Despite efforts by some to bring greater food transparency, a California district court has ruled that two large candy makers are not obligated to disclose that their cocoa suppliers use child slave labor.

According to Courthouse News, U.S. District Judge Joseph Spero ruled Tuesday that Nestlé and Hershey were not violating California’s Consumer Legal Remedies Act and the state’s unfair competition and false advertising laws by not disclosing labor uses in its supply chain on chocolate product labels.

“There are countless issues that may be legitimately important to many customers, and the courts are not suited to determine which should occupy the limited surface area of a chocolate wrapper,” Spero wrote in a pair of identical rulings related to two class actions against Nestlé and Hershey.

In 2015, Elaine McCoy sued Nestle and Laura Dana sued Hershey charging the food companies failed to disclose they make their candies using cocoa beans harvested by child slaves.A third class action was filed by a customer against Mars. His appeal of U.S. District Judge Richard Seeborg's dismissal is pending in the Ninth Circuit Court of Appeals.

Forced-labor plantations in Ivory Coast, which use some children either sold or kidnapped as workers, to produce cocoa, have come under fire by human rights groups.  According to a Tulane University study cited in the complaints, children are held against their will on isolated farms, locked away at night, threatened with beatings and forced to work long hours.

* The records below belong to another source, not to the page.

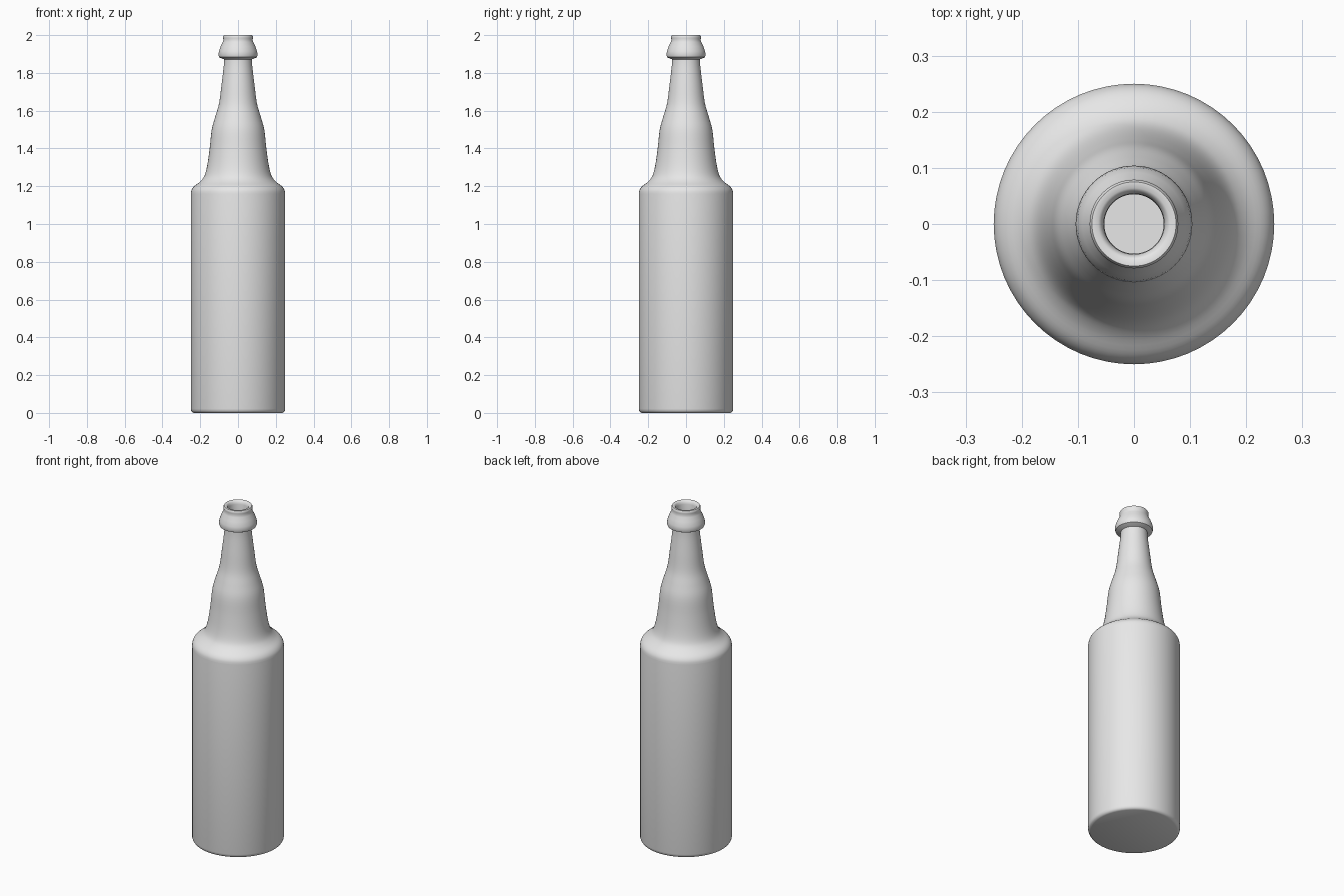
import bpy, bmesh, math
from mathutils import Vector

cube = bpy.data.objects.get("Cube")
if cube:
    bpy.data.objects.remove(cube, do_unlink=True)

SEGMENTS = 64


def make_material(name, value):
    mat = bpy.data.materials.new(name)
    mat.use_nodes = True
    color = (value, value, value, 1)
    mat.diffuse_color = color
    mat.node_tree.nodes["Principled BSDF"].inputs["Base Color"].default_value = color
    return mat


def smooth_curve(points, steps=4):
    """Catmull-Rom curve through (radius, height) points."""
    pts = [Vector(p) for p in points]
    pts = [pts[0]] + pts + [pts[-1]]
    out = []
    for a, b, c, d in zip(pts, pts[1:], pts[2:], pts[3:]):
        for i in range(steps):
            t = i / steps
            out.append(0.5 * (2 * b + (c - a) * t + (2 * a - 5 * b + 4 * c - d) * t * t
                              + (3 * b - a - 3 * c + d) * t ** 3))
    return [tuple(p) for p in out] + [tuple(points[-1])]


def lathe(name, profile, mat):
    bm = bmesh.new()
    verts = [bm.verts.new((r, 0, z)) for r, z in profile]
    edges = [bm.edges.new(pair) for pair in zip(verts, verts[1:])]
    bmesh.ops.spin(bm, geom=verts + edges, cent=(0, 0, 0), axis=(0, 0, 1),
                   angle=math.tau, steps=SEGMENTS, use_merge=True)
    bmesh.ops.remove_doubles(bm, verts=bm.verts[:], dist=0.0001)
    bmesh.ops.recalc_face_normals(bm, faces=bm.faces[:])
    mesh = bpy.data.meshes.new(name)
    bm.to_mesh(mesh)
    bm.free()
    mesh.materials.append(mat)
    obj = bpy.data.objects.new(name, mesh)
    bpy.context.collection.objects.link(obj)
    bpy.ops.object.select_all(action="DESELECT")
    obj.select_set(True)
    bpy.context.view_layer.objects.active = obj
    bpy.ops.object.shade_smooth_by_angle(angle=math.radians(40))
    return obj


# Outer wall: base, straight body, then shoulder and neck
base = [(0, 0), (0.234, 0), (0.243, 0.004), (0.248, 0.012), (0.25, 0.022)]
shoulder = smooth_curve([(0.25, 1.16), (0.246, 1.18), (0.232, 1.2), (0.2, 1.225),
                         (0.178, 1.255), (0.163, 1.31), (0.15, 1.4), (0.139, 1.5),
                         (0.12, 1.57), (0.1, 1.64), (0.087, 1.74), (0.076, 1.83),
                         (0.073, 1.872)])

# Flared lip and rounded mouth
lip = [(0.09, 1.878), (0.1, 1.883), (0.104, 1.895), (0.101, 1.915), (0.092, 1.94),
       (0.081, 1.963), (0.077, 1.975), (0.079, 1.985), (0.079, 1.993), (0.075, 2.0),
       (0.064, 2.0), (0.058, 1.995), (0.054, 1.98)]

# Inner wall follows the outside down to a flat floor
inside = [(r - 0.02, z) for r, z in reversed(shoulder)]
floor = [(0.23, 0.04), (0.215, 0.025), (0, 0.025)]

glass = make_material("pale grey glass", 0.8)
lathe("bottle", base + shoulder + lip + inside + floor, glass)
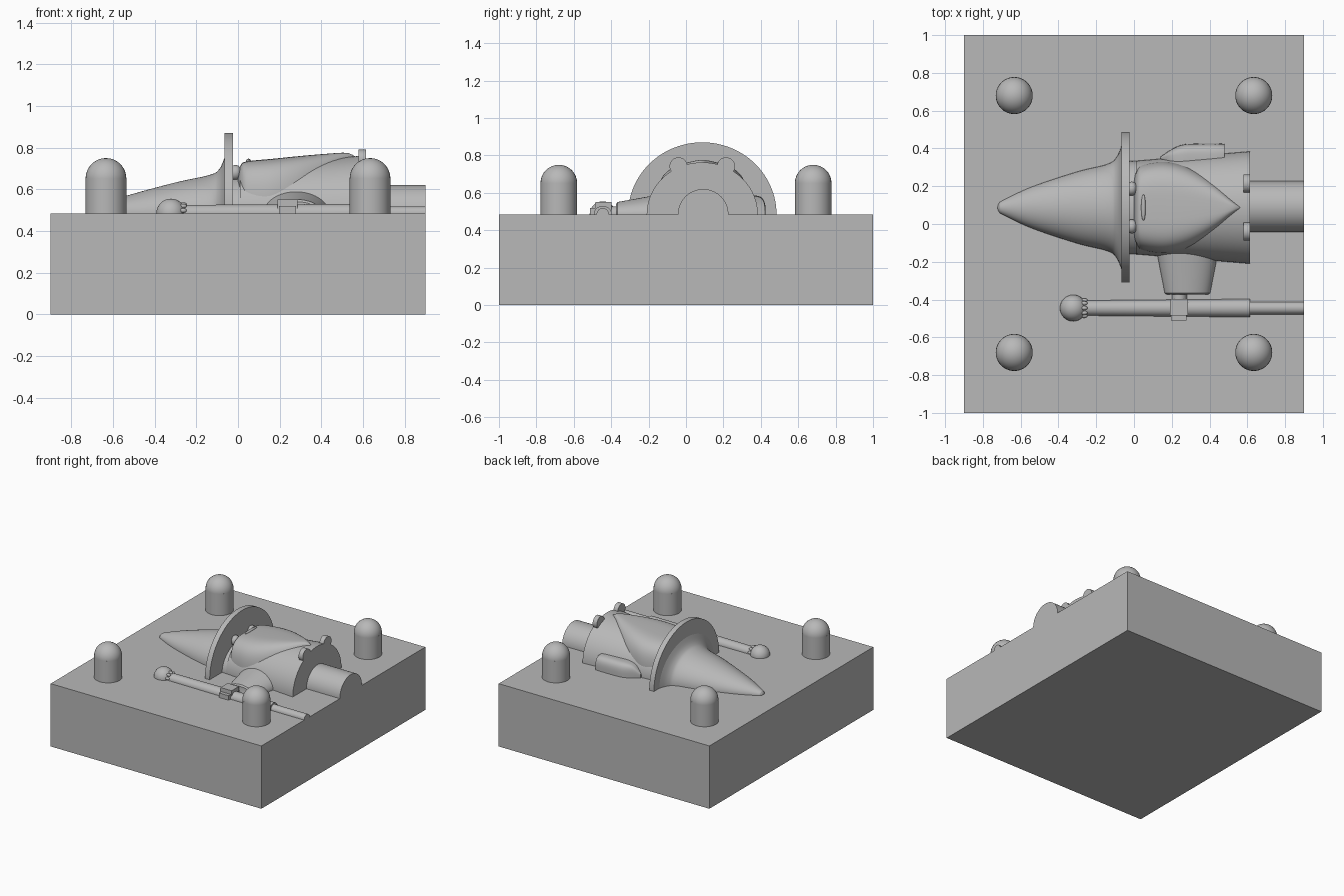
import bpy
import math
from mathutils import Vector

cube = bpy.data.objects.get("Cube")
if cube:
    bpy.data.objects.remove(cube, do_unlink=True)

grey = bpy.data.materials.new("plain grey")
grey.use_nodes = True
COLOUR = (0.48, 0.48, 0.48, 1)
grey.diffuse_color = COLOUR
grey.node_tree.nodes["Principled BSDF"].inputs["Base Color"].default_value = COLOUR

TOP = 0.485    # parting surface of the mould half
MID = 0.087    # centre line of the figure
STAFF = -0.445  # centre line of the staff


def finish(obj, name, smooth=True):
    obj.name = name
    obj.data.materials.clear()
    obj.data.materials.append(grey)
    if smooth:
        bpy.ops.object.select_all(action='DESELECT')
        obj.select_set(True)
        bpy.context.view_layer.objects.active = obj
        bpy.ops.object.shade_smooth_by_angle(angle=math.radians(35))
    return obj


def box(name, lo, hi):
    lo, hi = Vector(lo), Vector(hi)
    bpy.ops.mesh.primitive_cube_add(size=1, location=(lo + hi) / 2)
    obj = bpy.context.object
    obj.scale = hi - lo
    return finish(obj, name, False)


def ball(name, centre, radii):
    bpy.ops.mesh.primitive_uv_sphere_add(segments=32, ring_count=16, radius=1, location=centre)
    obj = bpy.context.object
    obj.scale = radii
    return finish(obj, name)


def refine(rows, steps):
    """Pass a smooth curve through the rows."""
    pts = [Vector(r) for r in rows]
    pts = [pts[0]] + pts + [pts[-1]]
    out = []
    for a, b, c, d in zip(pts, pts[1:], pts[2:], pts[3:]):
        for i in range(steps):
            t = i / steps
            out.append(b + (c - a) * t / 2 + (a * 2 - b * 5 + c * 4 - d) * t * t / 2
                       + (b * 3 - a - c * 3 + d) * t ** 3 / 2)
    return out + [pts[-1]]


def half_loft(name, centre, rows, power=1.0, steps=1, along_y=False, segments=40):
    """Half-round body on the parting surface; rows are (position, half width, height)."""
    verts, faces = [], []
    for pos, w, h in refine(rows, steps):
        ring = [(w, -0.02)]
        for i in range(segments + 1):
            a = math.pi * i / segments
            c, s = math.cos(a), max(math.sin(a), 0)
            ring.append((math.copysign(abs(c) ** power, c) * w, s ** power * h))
        ring.append((-w, -0.02))
        for u, v in ring:
            verts.append((centre - u, pos, TOP + v) if along_y else (pos, centre + u, TOP + v))
    n = segments + 3
    count = len(verts) // n
    for r in range(count - 1):
        for i in range(n):
            j = (i + 1) % n
            faces.append((r * n + i, r * n + j, r * n + n + j, r * n + n + i))
    faces += [tuple(reversed(range(n))), tuple(range((count - 1) * n, count * n))]
    mesh = bpy.data.meshes.new(name)
    mesh.from_pydata(verts, [], faces)
    obj = bpy.data.objects.new(name, mesh)
    bpy.context.collection.objects.link(obj)
    return finish(obj, name)


# Mould block with four round-topped locating pegs
box("mould_block", (-0.9, -1, 0), (0.9, 1, TOP))
for sx, side in ((-1, "right"), (1, "left")):
    for sy, end in ((-1, "front"), (1, "back")):
        x, y = sx * 0.634, sy * 0.68
        bpy.ops.mesh.primitive_cylinder_add(vertices=48, radius=0.098, depth=0.19,
                                            location=(x, y, 0.557))
        finish(bpy.context.object, f"{end}_{side}_peg")
        ball(f"{end}_{side}_peg_dome", (x, y, 0.652), (0.098,) * 3)

# Pointed hat with a flared foot, and its flat brim
half_loft("hat", MID, [(-0.722, 0.004, 0.003), (-0.715, 0.022, 0.018), (-0.69, 0.04, 0.033),
                       (-0.54, 0.11, 0.083), (-0.3, 0.19, 0.148), (-0.14, 0.23, 0.183),
                       (-0.09, 0.27, 0.212), (-0.06, 0.345, 0.28)], steps=6)
half_loft("hat_brim", MID, [(-0.065, 0.397, 0.385), (-0.025, 0.397, 0.385)], segments=64)

# Head, robe and pouring spout
half_loft("head", MID, [(-0.03, 0.245, 0.18), (0.03, 0.247, 0.19)])
half_loft("robe", MID, [(0.01, 0.247, 0.225), (0.615, 0.297, 0.278)])
half_loft("spout", MID + 0.005, [(0.6, 0.135, 0.135), (0.9, 0.135, 0.135)])

# Broad beard tapering to a point
half_loft("beard", MID, [(0.0, 0.16, 0.19), (0.015, 0.2, 0.235), (0.05, 0.228, 0.25),
                         (0.17, 0.243, 0.262), (0.3, 0.212, 0.275), (0.43, 0.135, 0.286),
                         (0.52, 0.05, 0.29), (0.565, 0.004, 0.272)], power=0.55, steps=6)

# Face details and the two boot toes at the hem
for s, side in ((-1, "right"), (1, "left")):
    ball(f"{side}_eye", (-0.012, MID + s * 0.1, TOP + 0.195), (0.032, 0.037, 0.037))
    bpy.ops.mesh.primitive_cylinder_add(vertices=32, radius=0.048, depth=0.036,
                                        location=(0.597, MID + s * 0.127, 0.742),
                                        rotation=(0, math.pi / 2, 0))
    finish(bpy.context.object, f"{side}_boot_toe")
ball("mouth", (0.05, MID, 0.735), (0.012, 0.07, 0.012))

# Arm hanging at the far side
half_loft("far_arm", 0.35, [(0.14, 0.005, 0.03), (0.19, 0.04, 0.08), (0.25, 0.068, 0.098),
                            (0.32, 0.075, 0.1), (0.465, 0.075, 0.1), (0.477, 0.066, 0.09)],
          power=0.6, steps=3)

# Wide sleeve reaching to the staff, wrist and gripping hand
half_loft("sleeve", 0.283, [(-0.374, 0.108, 0.055), (-0.366, 0.12, 0.066), (-0.12, 0.168, 0.11)],
          along_y=True)
half_loft("wrist", 0.24, [(-0.42, 0.04, 0.042), (-0.36, 0.04, 0.042)], along_y=True)
box("hand", (0.19, -0.485, TOP - 0.02), (0.285, -0.397, 0.55))
box("fingers", (0.197, -0.512, TOP - 0.02), (0.278, -0.48, 0.52))

# Staff with a thinner lower end, ball finial and a ring of claws
half_loft("staff", STAFF, [(-0.27, 0.04, 0.04), (0.615, 0.048, 0.045)])
half_loft("staff_end", STAFF, [(0.6, 0.033, 0.033), (0.9, 0.033, 0.033)])
ball("staff_ball", (-0.322, STAFF, TOP), (0.07,) * 3)
for i in range(5):
    a = math.pi * (i + 0.5) / 5
    ball(f"staff_claw_{i + 1}", (-0.264, STAFF + 0.043 * math.cos(a), TOP + 0.043 * math.sin(a)),
         (0.018, 0.011, 0.011))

Spero referenced Seeborg's Hodsdon ruling in dismissing the actions, writing, "A duty to disclose under California law does not extend to all 'information [that] may persuade a consumer to make different purchasing decisions."